2011-01-21 13:44:00


2010-11-22 08:00:00

OAKLAND, Calif., Nov. 22, 2010 /PRNewswire/ -- Today Dictionary.com (www.dictionary.com), the leading online and mobile dictionary, announced it has chosen "change" for its 2010 Word of the Year.

2010-11-18 13:59:18

A better understanding of how we use acoustic cues to stress new information and put old information in the background may help computer programmers produce more realistic-sounding speech. Dr. Michael Wagner, a researcher in McGill's Department of Linguistics, has compared the way French- and English-speakers evaluate poetry, as a way of finding evidence for a systematic difference in how the two languages use these cues.

2010-10-19 09:45:00

BEIJING, Oct. 19 /PRNewswire-Asia/ -- LightInTheBox.com is announcing the launch of a new cell phone brand Haiku as well as the Colorfolie i6 ( http://www.lightinthebox.com/html/Haiku_Colorfolie_i6_Cellphone.html ); the first cellphone model to come under the new brand.

2010-07-14 10:16:00

NEW YORK, July 14 /PRNewswire/ -- In front of the world's largest stage, Shakira (Epic Records) and special guest Freshlyground performed the #1 Hit "Waka Waka (This Time For Africa)" to audiences in 215 countries with 700 million viewers during the closing ceremonies of the 2010 FIFA World Cup. Selling over a million singles has made Waka Waka the fastest-selling single and biggest-selling World Cup single of the digital age.

2010-06-17 06:00:00

BEIJING, June 17 /PRNewswire-Asia-FirstCall/ -- Linktone Ltd. (Nasdaq: LTON), a leading provider of wireless interactive entertainment services to consumers in China, today announced that it has obtained exclusive wireless distribution rights for the official theme song of the 2010 FIFA World Cup South Africa, "Waka Waka (This Time For Africa)." The song, said to evoke the power, rhythm and liveliness expected from Africa's first World Cup tournament, was written and produced by...

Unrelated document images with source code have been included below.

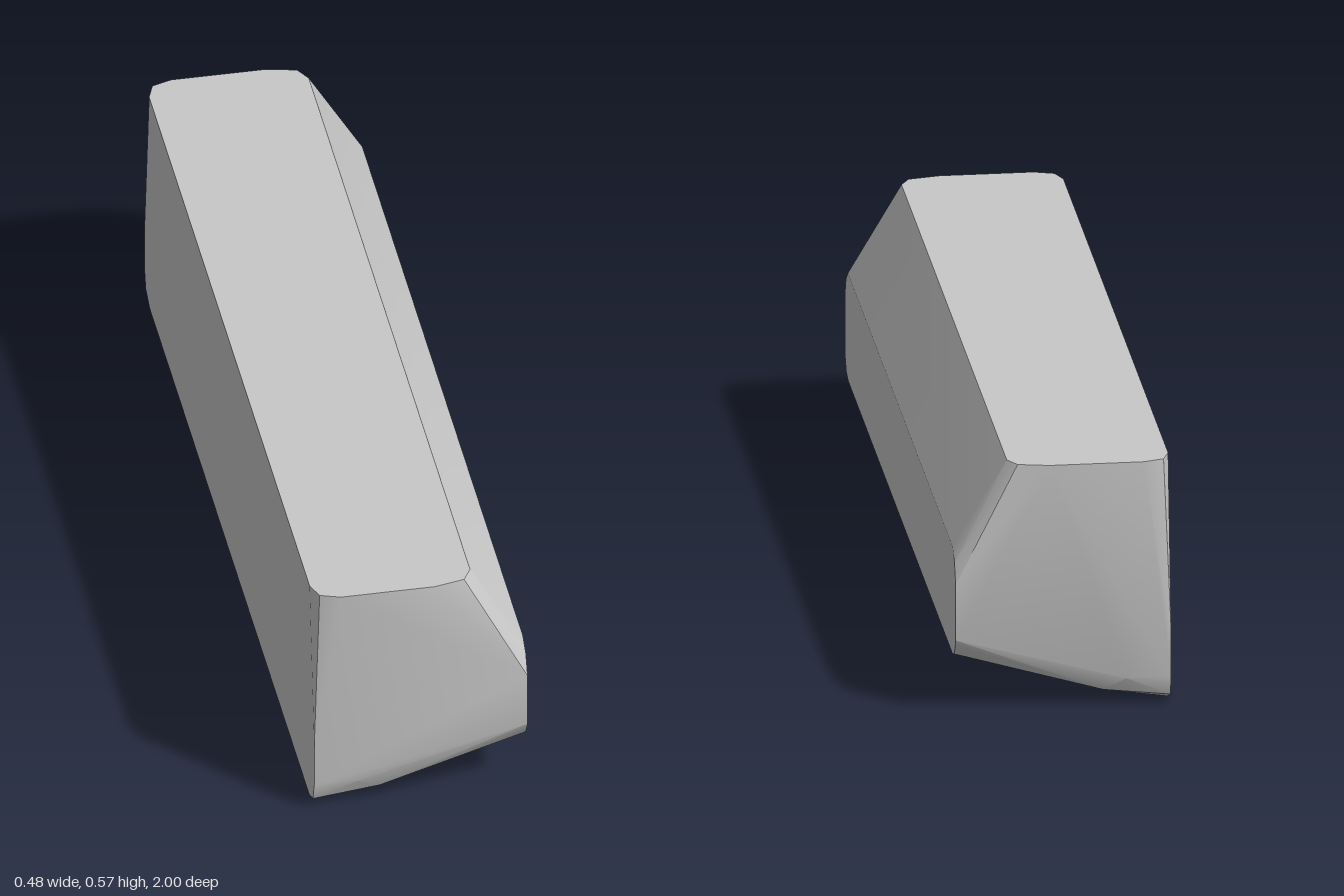
import * as THREE from 'three';
import { ConvexGeometry } from 'three/addons/geometries/ConvexGeometry.js';
import { toCreasedNormals } from 'three/addons/utils/BufferGeometryUtils.js';

// Corners of one bevelled end; the other end is its mirror image.
const endCorners = [
  // upright side at -x, tapering in towards the top
  [-0.24, 0, 0.94], [-0.24, 0.02, 0.985], [-0.24, 0.066, 1], [-0.24, 0.17, 1], [-0.24, 0.57, 0.945],
  // rounded corners of the top
  [-0.225, 0.57, 0.985], [-0.18, 0.57, 1], [0.03, 0.57, 1], [0.1, 0.57, 0.985], [0.12, 0.57, 0.95],
  // upright side at +x, below the slope
  [0.24, 0.37, 0.945], [0.24, 0.345, 0.98], [0.24, 0.3, 1],
  [0.24, 0.17, 1], [0.24, 0.157, 0.994], [0.24, 0.13, 0.975], [0.24, 0.12, 0.94],
  // slight bend in the sloping underside
  [-0.09, 0.03, 0.945], [-0.09, 0.037, 0.985], [-0.14, 0.066, 1],
];

export function createModel() {
  const group = new THREE.Group();
  group.name = 'bevelledBlock';
  const grey = new THREE.MeshStandardMaterial({ color: 0xc8c8c8 });
  grey.name = 'light grey';

  const points = [];
  for (const [x, y, z] of endCorners) {
    for (const side of [1, -1]) points.push(new THREE.Vector3(x, y, z * side));
  }
  const block = new THREE.Mesh(toCreasedNormals(new ConvexGeometry(points), 0.4), grey);
  block.name = 'block';
  group.add(block);
  return group;
}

Word of the Day
  • An uxorious, effeminate, or spiritless man.
  • A timorous, cowardly fellow.
Probably a blend of meek and cock, or from meek +‎ -ock (“diminutive suffix”).